India has witnessed enormous expansion of its facilities for elementary education in the recent past. This expansion has not been limited merely to an increase in the number of state-aided private schools. A diversity of schooling options are now available provided both by the state and the private sectors. This paper attempts to examine, through review of recent literature, what this diversity of provisioning means in terms of meaningful access of children to elementary education. The paper notes at the outset the policy shift from the eighties onwards, which saw the creation of para formal delivery systems and the inclusion in the system, of non-state producers of state-provided informal education. Private schools, which have always existed, but were few, and considered preserves of the privileged, are no longer restricted to the elite but may be seen targeting niche clientele from the very rich to all but the destitute. This paper then explores the available literature noting the relative spread of the different types of schools, their enrolment shares, and diversity of structure, cost, and some distinguishing features. The paper also explores research on whether, and how, this diversity of schooling options translates into greater access, participation, learning and transition to the upper primary stage.
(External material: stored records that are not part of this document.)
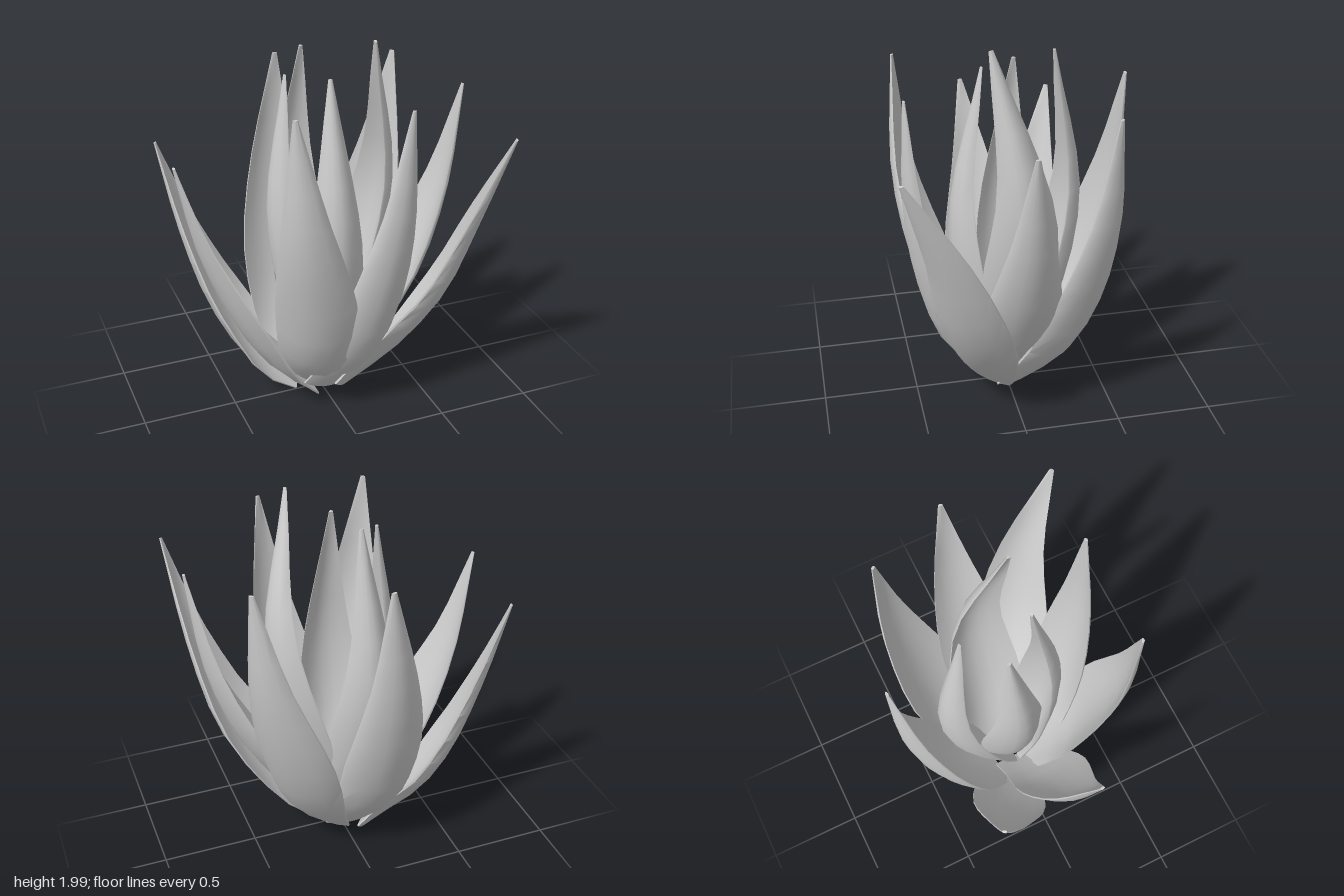
import * as THREE from 'three';
import { toCreasedNormals } from 'three/addons/utils/BufferGeometryUtils.js';

const RINGS = 10;   // cross-sections along a leaf
const N = 7;        // points across each face of a leaf

// Half-width of a full-size leaf from base (0) to tip (1)
const WIDTHS = [0.17, 0.195, 0.21, 0.205, 0.163, 0.112, 0.062, 0.012];
function halfWidth(t) {
  const f = t * (WIDTHS.length - 1);
  const i = Math.min(Math.floor(f), WIDTHS.length - 2);
  return THREE.MathUtils.lerp(WIDTHS[i], WIDTHS[i + 1], f - i);
}

// Cupped, tapering blade swept along the outer midrib, flatter at its base
function leafGeometry({ points, facing, width, cup }) {
  const spine = new THREE.CatmullRomCurve3(points.map(p => new THREE.Vector3(...p)));
  const a = THREE.MathUtils.degToRad(facing);
  const out = new THREE.Vector3(Math.sin(a), 0, Math.cos(a));
  const positions = [], index = [];
  const loop = 2 * N;

  for (let i = 0; i <= RINGS; i++) {
    const t = i / RINGS;
    const centre = spine.getPointAt(t);
    const tangent = spine.getTangentAt(t);
    const side = tangent.clone().cross(out).normalize();
    const normal = side.clone().cross(tangent).normalize();
    const w = halfWidth(t) * width;
    const thick = 0.012 + 0.16 * w;
    const bend = cup * Math.min(1, 0.4 + 2.5 * t);
    for (let k = 0; k < loop; k++) {
      const inner = k >= N;
      const s = ((inner ? loop - 1 - k : k) / (N - 1)) * 2 - 1;
      let depth = -bend * w * s * s;
      if (inner) depth -= thick * (1 - 0.75 * s * s);
      const p = centre.clone().addScaledVector(side, s * w).addScaledVector(normal, depth);
      positions.push(p.x, p.y, p.z);
    }
  }
  for (let i = 0; i < RINGS; i++) {
    for (let k = 0; k < loop; k++) {
      const p = i * loop + k, q = i * loop + (k + 1) % loop;
      index.push(p, q, q + loop, p, q + loop, p + loop);
    }
  }
  // Close the blunt base and the tip
  const top = RINGS * loop;
  for (let j = 0; j < N - 1; j++) {
    const b = j + 1, c = loop - 2 - j, d = loop - 1 - j;
    index.push(top + j, top + b, top + c, top + j, top + c, top + d);
    index.push(j, c, b, j, d, c);
  }
  const geometry = new THREE.BufferGeometry();
  geometry.setAttribute('position', new THREE.Float32BufferAttribute(positions, 3));
  geometry.setIndex(index);
  return toCreasedNormals(geometry, 0.9);
}

// Outer whorl: midrib from base to tip, facing in degrees (0 = front, 90 = left)
const outerLeaves = [
  { name: 'leftLeaf', facing: 90, width: 0.95, points: [[0.12, 0.11, 0.01], [0.34, 0.36, 0.01], [0.56, 0.71, 0.01], [0.71, 1.15, 0.01], [0.78, 1.68, 0.02]] },
  { name: 'frontLeftLeaf', facing: 55, points: [[0.08, 0.1, 0.165], [0.35, 0.33, 0.24], [0.565, 0.64, 0.325], [0.69, 1.08, 0.43], [0.755, 1.6, 0.62]] },
  { name: 'frontCentreLeaf', facing: 15, width: 0.87, points: [[-0.03, 0.12, 0.18], [0.09, 0.37, 0.365], [0.165, 0.72, 0.48], [0.22, 1.2, 0.55], [0.25, 1.79, 0.54]] },
  { name: 'frontRightLeaf', facing: -26, points: [[-0.09, 0.11, 0.1], [-0.165, 0.36, 0.33], [-0.215, 0.72, 0.46], [-0.29, 1.2, 0.545], [-0.33, 1.82, 0.525]] },
  { name: 'rightLeaf', facing: -87, width: 0.95, cup: 0.45, points: [[-0.12, 0.09, 0.03], [-0.35, 0.3, 0.07], [-0.52, 0.59, 0.075], [-0.68, 1.0, 0.07], [-0.79, 1.49, 0.1]] },
  { name: 'backRightLeaf', facing: -119, width: 0.95, cup: 0.48, points: [[-0.09, 0.06, -0.15], [-0.37, 0.26, -0.2], [-0.54, 0.54, -0.26], [-0.67, 0.96, -0.32], [-0.76, 1.43, -0.39]] },
  { name: 'backLeaf', facing: 188, width: 1.08, points: [[-0.05, 0.1, -0.15], [-0.09, 0.36, -0.38], [-0.1, 0.75, -0.53], [-0.08, 1.2, -0.61], [-0.025, 1.75, -0.62]] },
  { name: 'backLeftLeaf', facing: 131, width: 1.05, points: [[0.15, 0.09, -0.05], [0.31, 0.34, -0.24], [0.43, 0.7, -0.37], [0.54, 1.2, -0.43], [0.58, 1.75, -0.42]] },
];

// Upright inner whorl, more tightly cupped
const innerLeaves = [
  { name: 'innerFrontLeaf', facing: 0, points: [[0, 0.12, 0.05], [0, 0.45, 0.23], [0, 1.05, 0.3], [0, 1.84, 0.13]] },
  { name: 'innerLeftLeaf', facing: 95, width: 0.95, points: [[-0.01, 0.12, -0.02], [0.22, 0.45, -0.04], [0.405, 1.2, -0.04], [0.24, 2, 0.12]] },
  { name: 'innerBackLeaf', facing: 185, points: [[-0.01, 0.12, -0.05], [-0.03, 0.45, -0.26], [-0.05, 1.1, -0.4], [-0.015, 1.9, -0.25]] },
  { name: 'innerRightLeaf', facing: -88, points: [[-0.04, 0.12, 0], [-0.18, 0.45, -0.02], [-0.28, 1.1, -0.03], [-0.17, 1.82, -0.07]] },
];

export function createModel() {
  const plant = new THREE.Group();
  plant.name = 'succulentPlant';
  const material = new THREE.MeshStandardMaterial({ color: 0xcccccc, side: THREE.DoubleSide });

  const addWhorl = (name, leaves, defaults) => {
    const whorl = new THREE.Group();
    whorl.name = name;
    for (const spec of leaves) {
      const leaf = new THREE.Mesh(leafGeometry({ ...defaults, ...spec }), material);
      leaf.name = spec.name;
      whorl.add(leaf);
    }
    plant.add(whorl);
  };
  addWhorl('outerLeaves', outerLeaves, { width: 1, cup: 0.5 });
  addWhorl('innerLeaves', innerLeaves, { width: 0.83, cup: 0.75 });
  return plant;
}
CREATE Pathways to Access Series, Research Monograph Number 32, ISBN: 0-901881-35-X. 57 pp.